Dataset entries:
□ □ □ □ □ □ □
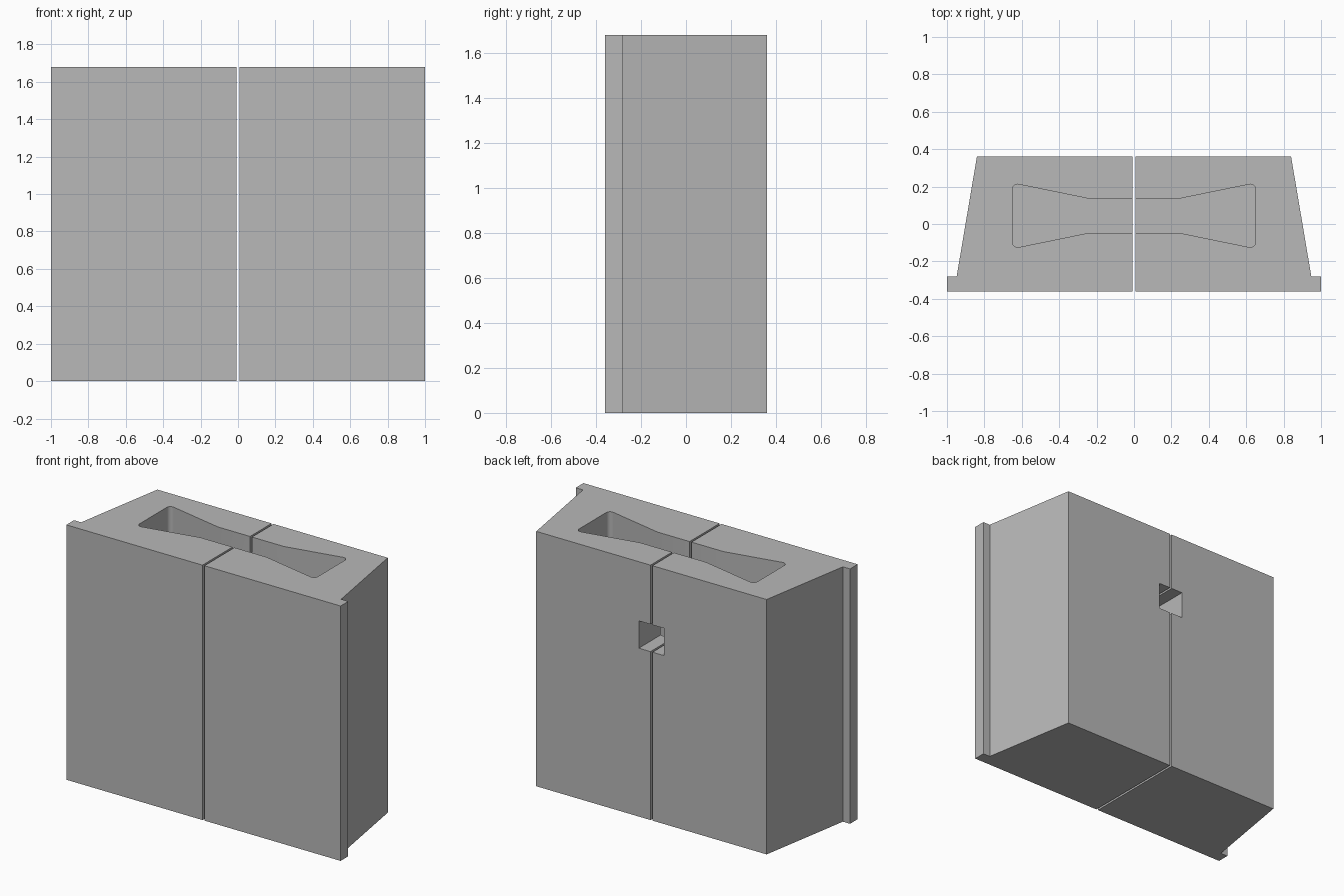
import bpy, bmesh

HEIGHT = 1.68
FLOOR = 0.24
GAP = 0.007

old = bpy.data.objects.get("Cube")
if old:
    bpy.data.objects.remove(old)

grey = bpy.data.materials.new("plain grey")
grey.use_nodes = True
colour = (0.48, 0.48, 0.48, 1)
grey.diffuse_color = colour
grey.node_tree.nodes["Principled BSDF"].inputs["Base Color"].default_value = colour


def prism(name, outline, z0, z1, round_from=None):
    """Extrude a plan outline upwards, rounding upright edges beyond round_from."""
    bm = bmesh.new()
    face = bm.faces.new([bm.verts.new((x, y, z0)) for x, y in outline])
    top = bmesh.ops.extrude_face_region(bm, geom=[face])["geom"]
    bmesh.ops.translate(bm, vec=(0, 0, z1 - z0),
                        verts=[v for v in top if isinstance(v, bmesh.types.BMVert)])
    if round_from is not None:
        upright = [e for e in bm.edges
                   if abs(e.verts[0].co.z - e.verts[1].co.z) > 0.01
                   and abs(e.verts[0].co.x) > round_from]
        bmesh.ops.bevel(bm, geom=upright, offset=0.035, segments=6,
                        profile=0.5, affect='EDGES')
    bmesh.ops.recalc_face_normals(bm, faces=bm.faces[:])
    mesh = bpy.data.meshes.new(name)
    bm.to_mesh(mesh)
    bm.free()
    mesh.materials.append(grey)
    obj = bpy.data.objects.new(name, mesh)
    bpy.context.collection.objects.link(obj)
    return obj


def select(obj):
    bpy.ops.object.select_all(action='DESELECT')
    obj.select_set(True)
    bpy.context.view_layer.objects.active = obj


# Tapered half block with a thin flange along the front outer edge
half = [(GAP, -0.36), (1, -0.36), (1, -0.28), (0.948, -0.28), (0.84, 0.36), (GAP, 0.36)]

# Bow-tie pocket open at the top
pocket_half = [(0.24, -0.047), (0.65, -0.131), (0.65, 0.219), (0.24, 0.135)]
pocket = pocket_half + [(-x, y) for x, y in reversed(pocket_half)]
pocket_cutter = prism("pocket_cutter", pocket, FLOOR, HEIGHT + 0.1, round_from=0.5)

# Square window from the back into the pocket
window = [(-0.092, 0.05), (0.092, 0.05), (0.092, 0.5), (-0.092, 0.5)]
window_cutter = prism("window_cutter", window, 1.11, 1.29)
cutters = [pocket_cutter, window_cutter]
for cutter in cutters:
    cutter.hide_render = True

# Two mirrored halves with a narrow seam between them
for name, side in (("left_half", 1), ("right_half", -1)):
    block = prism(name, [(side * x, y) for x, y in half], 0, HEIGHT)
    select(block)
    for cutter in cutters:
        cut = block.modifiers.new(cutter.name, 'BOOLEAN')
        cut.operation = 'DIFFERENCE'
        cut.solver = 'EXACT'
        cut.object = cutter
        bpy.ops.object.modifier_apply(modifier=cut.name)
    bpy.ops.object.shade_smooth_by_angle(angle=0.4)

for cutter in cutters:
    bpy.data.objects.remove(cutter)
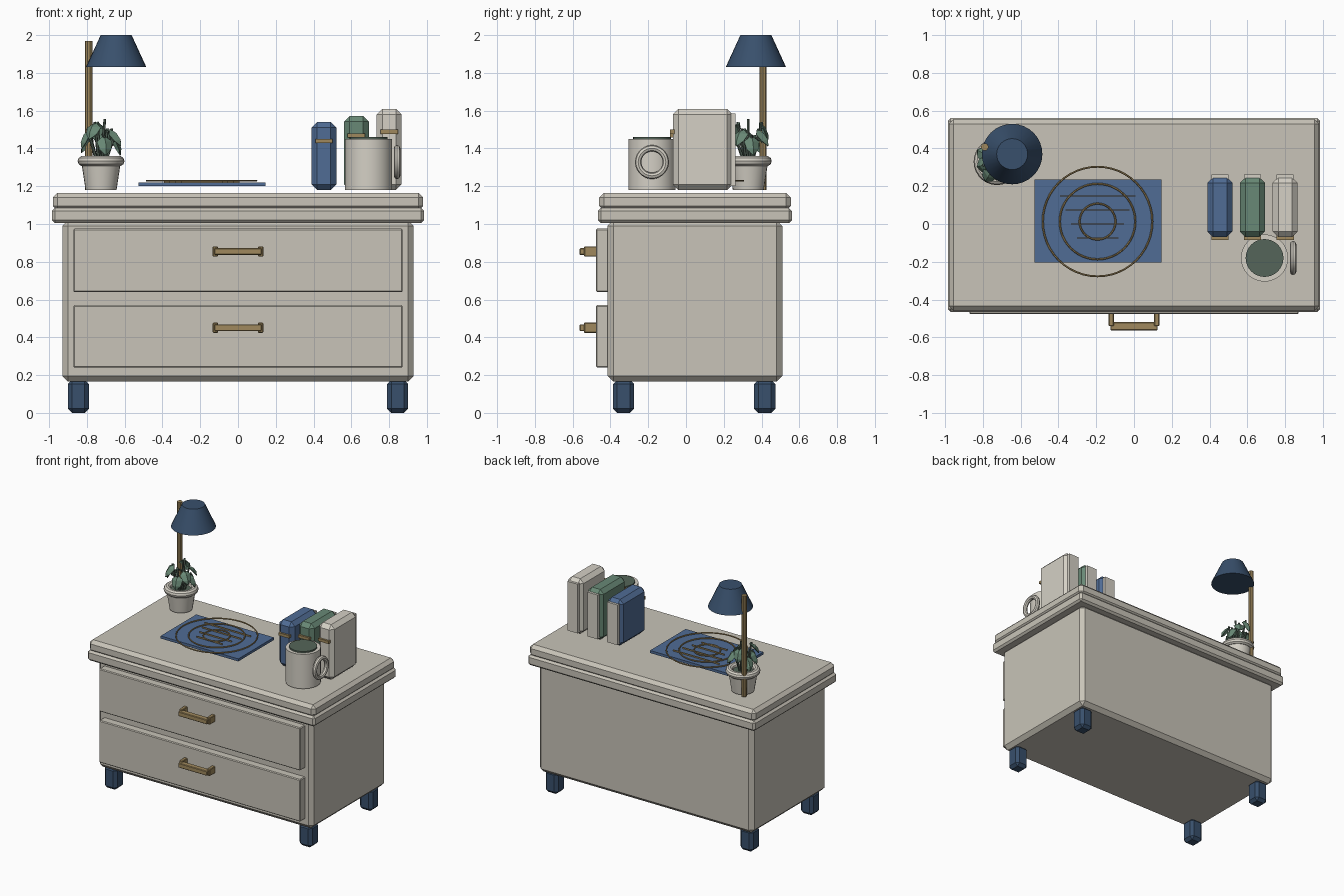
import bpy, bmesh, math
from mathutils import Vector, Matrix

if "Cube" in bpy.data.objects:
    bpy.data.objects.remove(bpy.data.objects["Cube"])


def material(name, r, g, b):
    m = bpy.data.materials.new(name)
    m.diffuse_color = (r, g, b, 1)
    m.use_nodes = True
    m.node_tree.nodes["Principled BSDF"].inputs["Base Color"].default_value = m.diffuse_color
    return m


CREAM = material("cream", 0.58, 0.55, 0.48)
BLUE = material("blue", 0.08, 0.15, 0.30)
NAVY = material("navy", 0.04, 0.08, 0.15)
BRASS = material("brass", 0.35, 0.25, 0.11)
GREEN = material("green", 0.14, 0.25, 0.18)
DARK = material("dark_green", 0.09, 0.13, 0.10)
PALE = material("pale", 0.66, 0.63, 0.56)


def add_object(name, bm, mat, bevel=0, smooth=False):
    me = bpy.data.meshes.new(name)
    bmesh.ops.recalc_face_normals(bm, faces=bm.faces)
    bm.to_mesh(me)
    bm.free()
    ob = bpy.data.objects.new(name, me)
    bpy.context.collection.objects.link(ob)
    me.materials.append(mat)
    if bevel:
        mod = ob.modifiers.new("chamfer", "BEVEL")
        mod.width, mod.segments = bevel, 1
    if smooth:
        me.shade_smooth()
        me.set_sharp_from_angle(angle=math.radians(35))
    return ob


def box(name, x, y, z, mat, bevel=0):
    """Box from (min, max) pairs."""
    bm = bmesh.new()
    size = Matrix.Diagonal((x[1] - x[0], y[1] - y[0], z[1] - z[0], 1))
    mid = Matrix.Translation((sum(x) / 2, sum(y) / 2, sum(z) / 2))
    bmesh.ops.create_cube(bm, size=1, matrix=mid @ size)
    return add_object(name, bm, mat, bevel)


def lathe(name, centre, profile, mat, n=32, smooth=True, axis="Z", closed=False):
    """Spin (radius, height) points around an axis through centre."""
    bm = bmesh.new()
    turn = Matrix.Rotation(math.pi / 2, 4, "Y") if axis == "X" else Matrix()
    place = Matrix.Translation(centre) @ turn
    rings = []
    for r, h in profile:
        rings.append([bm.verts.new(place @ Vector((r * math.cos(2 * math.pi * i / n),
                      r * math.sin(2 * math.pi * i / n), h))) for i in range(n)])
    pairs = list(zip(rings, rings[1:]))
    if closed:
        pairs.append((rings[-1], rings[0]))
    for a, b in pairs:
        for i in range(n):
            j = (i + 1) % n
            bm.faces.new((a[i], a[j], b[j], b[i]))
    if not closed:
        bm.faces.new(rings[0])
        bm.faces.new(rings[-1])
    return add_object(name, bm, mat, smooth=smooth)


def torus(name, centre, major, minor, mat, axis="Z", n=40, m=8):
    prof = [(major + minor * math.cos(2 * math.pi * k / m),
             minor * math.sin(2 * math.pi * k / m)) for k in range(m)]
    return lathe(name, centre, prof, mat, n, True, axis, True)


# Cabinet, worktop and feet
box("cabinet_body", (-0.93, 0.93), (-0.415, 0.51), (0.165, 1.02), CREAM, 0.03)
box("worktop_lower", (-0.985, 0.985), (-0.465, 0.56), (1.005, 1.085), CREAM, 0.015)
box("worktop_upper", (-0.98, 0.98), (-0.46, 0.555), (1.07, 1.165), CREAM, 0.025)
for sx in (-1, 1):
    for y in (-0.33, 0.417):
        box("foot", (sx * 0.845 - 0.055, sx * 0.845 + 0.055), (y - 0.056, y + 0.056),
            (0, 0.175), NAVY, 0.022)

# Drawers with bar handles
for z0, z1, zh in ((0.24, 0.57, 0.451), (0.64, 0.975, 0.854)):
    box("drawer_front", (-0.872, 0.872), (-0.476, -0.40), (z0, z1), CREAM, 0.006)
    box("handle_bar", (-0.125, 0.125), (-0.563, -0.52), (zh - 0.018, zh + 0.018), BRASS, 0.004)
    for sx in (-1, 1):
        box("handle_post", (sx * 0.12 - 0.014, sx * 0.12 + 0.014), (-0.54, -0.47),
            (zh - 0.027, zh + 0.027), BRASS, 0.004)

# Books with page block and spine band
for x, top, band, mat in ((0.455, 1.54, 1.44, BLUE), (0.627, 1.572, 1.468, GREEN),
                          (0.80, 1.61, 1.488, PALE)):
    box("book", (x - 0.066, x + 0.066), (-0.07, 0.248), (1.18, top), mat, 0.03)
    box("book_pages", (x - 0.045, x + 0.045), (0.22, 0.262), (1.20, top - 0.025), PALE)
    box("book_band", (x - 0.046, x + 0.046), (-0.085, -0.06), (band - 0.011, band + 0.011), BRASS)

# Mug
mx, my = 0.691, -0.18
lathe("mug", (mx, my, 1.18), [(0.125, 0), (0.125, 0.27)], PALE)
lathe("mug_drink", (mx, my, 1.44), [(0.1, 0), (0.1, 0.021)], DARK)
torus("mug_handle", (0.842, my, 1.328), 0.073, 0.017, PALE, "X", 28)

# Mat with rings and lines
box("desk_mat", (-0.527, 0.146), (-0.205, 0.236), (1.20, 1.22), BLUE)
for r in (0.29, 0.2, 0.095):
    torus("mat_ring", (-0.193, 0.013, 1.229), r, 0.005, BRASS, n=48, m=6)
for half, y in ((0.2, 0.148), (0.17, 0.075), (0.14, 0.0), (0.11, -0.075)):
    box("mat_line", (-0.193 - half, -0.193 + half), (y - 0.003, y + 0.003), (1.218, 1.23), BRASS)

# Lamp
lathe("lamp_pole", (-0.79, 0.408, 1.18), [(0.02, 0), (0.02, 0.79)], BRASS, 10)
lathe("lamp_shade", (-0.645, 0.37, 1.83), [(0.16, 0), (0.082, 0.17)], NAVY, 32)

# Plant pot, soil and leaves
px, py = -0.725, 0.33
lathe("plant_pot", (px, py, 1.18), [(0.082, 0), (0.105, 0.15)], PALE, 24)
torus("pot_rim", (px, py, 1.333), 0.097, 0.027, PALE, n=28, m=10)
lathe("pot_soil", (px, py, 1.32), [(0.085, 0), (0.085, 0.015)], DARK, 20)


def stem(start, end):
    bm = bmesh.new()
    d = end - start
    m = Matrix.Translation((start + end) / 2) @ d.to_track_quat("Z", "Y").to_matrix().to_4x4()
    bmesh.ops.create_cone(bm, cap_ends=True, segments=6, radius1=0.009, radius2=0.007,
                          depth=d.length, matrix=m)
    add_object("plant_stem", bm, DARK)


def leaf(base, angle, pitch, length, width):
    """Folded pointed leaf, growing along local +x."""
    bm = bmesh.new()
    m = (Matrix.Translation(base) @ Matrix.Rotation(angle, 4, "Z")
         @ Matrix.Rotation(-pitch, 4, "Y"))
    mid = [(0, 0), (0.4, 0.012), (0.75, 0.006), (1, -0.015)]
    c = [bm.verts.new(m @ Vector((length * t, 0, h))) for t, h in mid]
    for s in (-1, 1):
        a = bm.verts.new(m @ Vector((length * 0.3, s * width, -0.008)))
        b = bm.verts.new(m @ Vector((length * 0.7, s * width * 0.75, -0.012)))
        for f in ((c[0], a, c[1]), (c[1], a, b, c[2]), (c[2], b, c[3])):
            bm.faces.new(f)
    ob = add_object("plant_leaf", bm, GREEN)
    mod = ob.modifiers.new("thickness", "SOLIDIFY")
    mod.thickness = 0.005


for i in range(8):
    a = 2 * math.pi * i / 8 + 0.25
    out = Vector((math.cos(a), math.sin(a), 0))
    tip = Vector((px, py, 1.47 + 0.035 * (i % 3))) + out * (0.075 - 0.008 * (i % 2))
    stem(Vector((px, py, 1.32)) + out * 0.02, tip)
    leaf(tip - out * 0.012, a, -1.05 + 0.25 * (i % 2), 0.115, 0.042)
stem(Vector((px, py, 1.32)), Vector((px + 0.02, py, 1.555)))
□ □ □ □ □ □ □
If a line in the records contains the string "block", copy it out.

Exercise result:
# Tapered half block with a thin flange along the front outer edge
    block = prism(name, [(side * x, y) for x, y in half], 0, HEIGHT)
    select(block)
        cut = block.modifiers.new(cutter.name, 'BOOLEAN')
# Books with page block and spine band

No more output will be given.